I’m so thrilled to finally share it with the world! The Ellis Marsalis Center for Music is a performance, education and recording venue located in Musician’s Village in the 9th Ward of New Orleans. It’s an absolutely gorgeous venue and the people who operate it are rooted in the community and care deeply about nurturing homegrown talent. I always knew I wanted to create something in that building, and when “Good Thing” was complete, it was sort of a no-brainer where we’d shoot.
The space lent itself so perfectly to the intimate nature and mood of the song. Jared LaReau, the director, heard me give an artist talk and volunteered to shoot “Good Thing.” I was pretty blown away by the lighting techniques and all the different angles he and co-producer Jazz Franklin were able to capture. They really did a superb job. There was so much love on set. Both of my sisters were there helping to make sure I had everything I needed. Everyone was happy to be part of the moment. As for myself, I think I delivered a convincing performance. There are several intricate guitar parts that I nailed haha.
4) What inspired you to write “Good Thing,” and what emotion does performing the song bring out in you?
The desire to connect to something deeper and a little more challenging inspired me to write “Good Thing.” I realized that my songs were either about the beginning or the end of a relationship. There was no in between, and no “in the thick of it” long haul feeling. That realization made me curious. It made me think, what am I afraid of? Am I afraid of the long haul? Am I afraid of conflict? At the time, those things were true, and I knew I wasn’t alone in that feeling.
“Good Thing” is my middle of the relationship song. The part of the relationship that takes real work – trust – vulnerability and patience. I wanted to dig deep into some of those unsure and uncomfortable feelings that arise in any relationship.

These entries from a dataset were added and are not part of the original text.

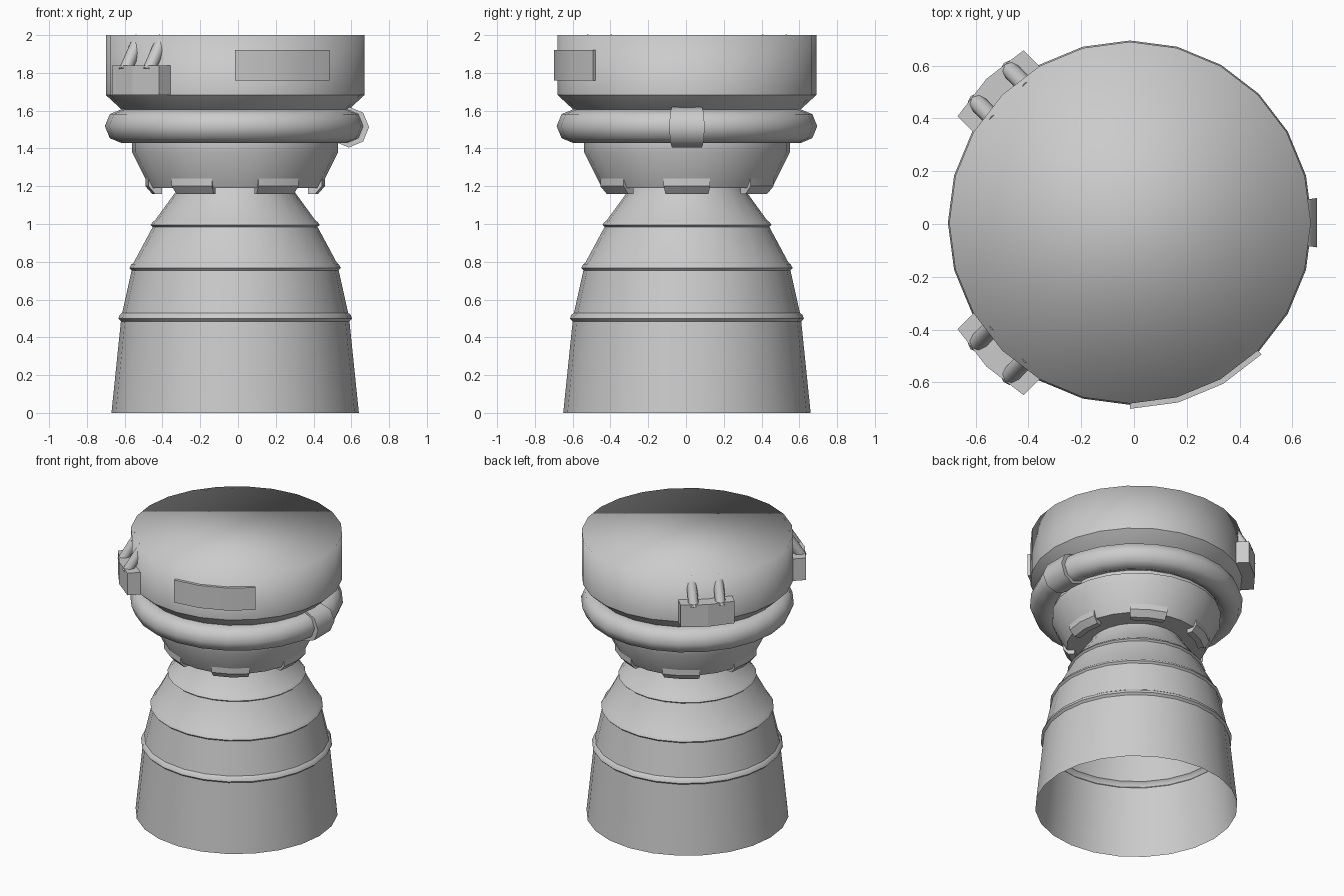
import bpy, bmesh, math
from mathutils import Vector

if "Cube" in bpy.data.objects:
    bpy.data.objects.remove(bpy.data.objects["Cube"])

CX, CY, SIDES = -0.015, 0.005, 24
STEP = 2 * math.pi / SIDES

grey = bpy.data.materials.new("plain grey")
grey.diffuse_color = (0.6, 0.6, 0.6, 1)
grey.use_nodes = True
grey.node_tree.nodes["Principled BSDF"].inputs["Base Color"].default_value = grey.diffuse_color


def finish(name, bm, angle=35, fix=True):
    """Turn a bmesh into an object, smooth with sharp edges above the angle."""
    if fix:
        bmesh.ops.recalc_face_normals(bm, faces=bm.faces)
    bm.normal_update()
    for f in bm.faces:
        f.smooth = True
    for e in bm.edges:
        if len(e.link_faces) == 2:
            e.smooth = e.calc_face_angle(0) < math.radians(angle)
    me = bpy.data.meshes.new(name)
    bm.to_mesh(me)
    bm.free()
    me.materials.append(grey)
    ob = bpy.data.objects.new(name, me)
    ob.location = (CX, CY, 0)
    bpy.context.collection.objects.link(ob)
    return ob


def lathe(name, profile, start=0, count=SIDES, loop=False, caps=(), angle=35, fix=True):
    """Spin an (r, z) profile over count facets; a partial spin gets end caps."""
    bm = bmesh.new()
    full = count == SIDES
    cols = []
    for i in range(count if full else count + 1):
        a = start + i * STEP
        cols.append([bm.verts.new((r * math.cos(a), r * math.sin(a), z)) for r, z in profile])
    n = len(profile)
    for i in range(count):
        p, q = cols[i], cols[(i + 1) % len(cols)]
        for j in range(n if loop else n - 1):
            k = (j + 1) % n
            bm.faces.new((p[j], q[j], q[k], p[k]))
    if not full:
        bm.faces.new(cols[0])
        bm.faces.new(cols[-1][::-1])
    for j in caps:
        bm.faces.new([c[j] for c in cols])
    return finish(name, bm, angle, fix)


def octagon(major, minor, z):
    return [(major + minor * math.cos(k * math.pi / 4),
             z + minor * math.sin(k * math.pi / 4)) for k in range(8)]


def bump(r0, z0, r1, z1, out):
    """Profile points of a small raised band."""
    dz = z1 - z0
    return [(r0, z0), (r0 + out, z0 + dz * 0.3), (r1 + out, z0 + dz * 0.75), (r1, z1)]


# Nozzle bell, open below, with three raised bands
bell = [(0.655, 0.0)]
bell += bump(0.605, 0.485, 0.598, 0.53, 0.014)
bell += bump(0.548, 0.755, 0.538, 0.795, 0.012)
bell += bump(0.436, 0.985, 0.424, 1.02, 0.012)
bell += [(0.315, 1.17), (0.30, 1.21)]
lathe("nozzle_bell", bell, fix=False)

# Mounting cone and the neck behind the pipe ring
lathe("mount_cone", [(0.45, 1.19), (0.545, 1.38), (0.545, 1.43), (0.52, 1.44),
                     (0.52, 1.56), (0.595, 1.60), (0.685, 1.683)], caps=(0,))

# Upper drum, softly shaded over the top rim
lathe("upper_drum", [(0.685, 1.683), (0.685, 2.0)], caps=(1,), angle=120)

# Pipe ring and its clamp
lathe("pipe_ring", octagon(0.60, 0.09, 1.518), loop=True, angle=60)
lathe("pipe_clamp", octagon(0.607, 0.108, 1.513), start=-STEP / 2, count=1, loop=True, angle=60)

# Six clips under the cone
clip = [(0.40, 1.19), (0.40, 1.16), (0.44, 1.16), (0.475, 1.20), (0.475, 1.255), (0.43, 1.255)]
for i in range(6):
    lathe("clip_%d" % (i + 1), clip, start=i * math.pi / 3 - STEP, count=2, loop=True)

# Curved front plate
lathe("front_plate", [(0.66, 1.76), (0.705, 1.76), (0.705, 1.92), (0.66, 1.92)],
      start=-math.pi / 2, count=3, loop=True)


# Side boxes, each with two slanted pipes running into the drum
def side_box(label, angle):
    u = Vector((math.cos(angle), math.sin(angle), 0))
    t = Vector((-math.sin(angle), math.cos(angle), 0))
    up = Vector((0, 0, 1))
    outline = [(0.60, -0.177), (0.747, -0.177), (0.77, 0), (0.747, 0.177), (0.60, 0.177)]
    bm = bmesh.new()
    base = bm.faces.new([bm.verts.new(u * r + t * s + up * 1.683) for r, s in outline])
    top = bmesh.ops.extrude_face_region(bm, geom=[base])["geom"]
    bmesh.ops.translate(bm, vec=(0, 0, 0.157),
                        verts=[v for v in top if isinstance(v, bmesh.types.BMVert)])
    finish(label + "_box", bm, 10)
    for k, s in enumerate((-0.088, 0.088)):
        a = u * 0.737 + t * s + up * 1.81
        b = u * 0.628 + t * s + up * 1.985
        bm = bmesh.new()
        bmesh.ops.create_cone(bm, cap_ends=True, segments=8, radius1=0.034, radius2=0.034,
                              depth=(b - a).length)
        rot = (b - a).to_track_quat('Z', 'Y')
        for v in bm.verts:
            v.co = rot @ v.co + (a + b) / 2
        finish("%s_pipe_%d" % (label, k + 1), bm, 60)


side_box("front_left", math.radians(225))
side_box("back_left", math.radians(135))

I feel like I learn something new every time I get to perform it and it’s heartwarming to see people relate to the message so much. It has been a fan favorite for a while now, and I’m really excited for people to experience the work we put into making it a solid studio product.
Many thanks to David Villalta who recorded, mixed and mastered the track– and to heavy hitters like Lilli Lewis who jumped on the bgvs and piano, Wade Hymel (drums, bass, percussion) and Rick Nelson (strings). They all enhanced this track and helped make it what it is.
5) Could you describe your musical chemistry with Allison Russell and what she and her artwork mean to you?
There’s an ease when I get to make music with Allison. It doesn’t matter the size of the stage or venue. I always feel her trust whenever we play together. She’s got a natural flow that I really love, and that allows each performance to have its own identity.
When we were on stage at the Grammys performing “Nightflyer,” I thought to myself how easy it felt and how much fun we were having at that moment. The ease comes from the respect we have for each other, and the priority we put in listening to each other. Not only that, she also lifts up everyone around her and sets the example for what a real community looks like.
Her artistry has had a deep impact on me over the past several months. Hearing her tell her story of abuse and trauma, while also weaving stories and moments of unbridled joy is such an inspiring thing to witness. And seeing a queer woman who looks like me do it? It fills me with such pride and hope to see the doors she’s kicking open for our community. I am really proud to know her, to work with her, and to see her shine so brightly.
Bonus: Are there any causes or organizations close to your heart that you want to encourage readers to get involved with?
I’d like to highlight Women With A Vision – a New Orleans-based non-profit that does very important work to improve the lives of marginalized women in the community. This organization has been putting in the work for years, and with recent court rulings, right now is a great time to support.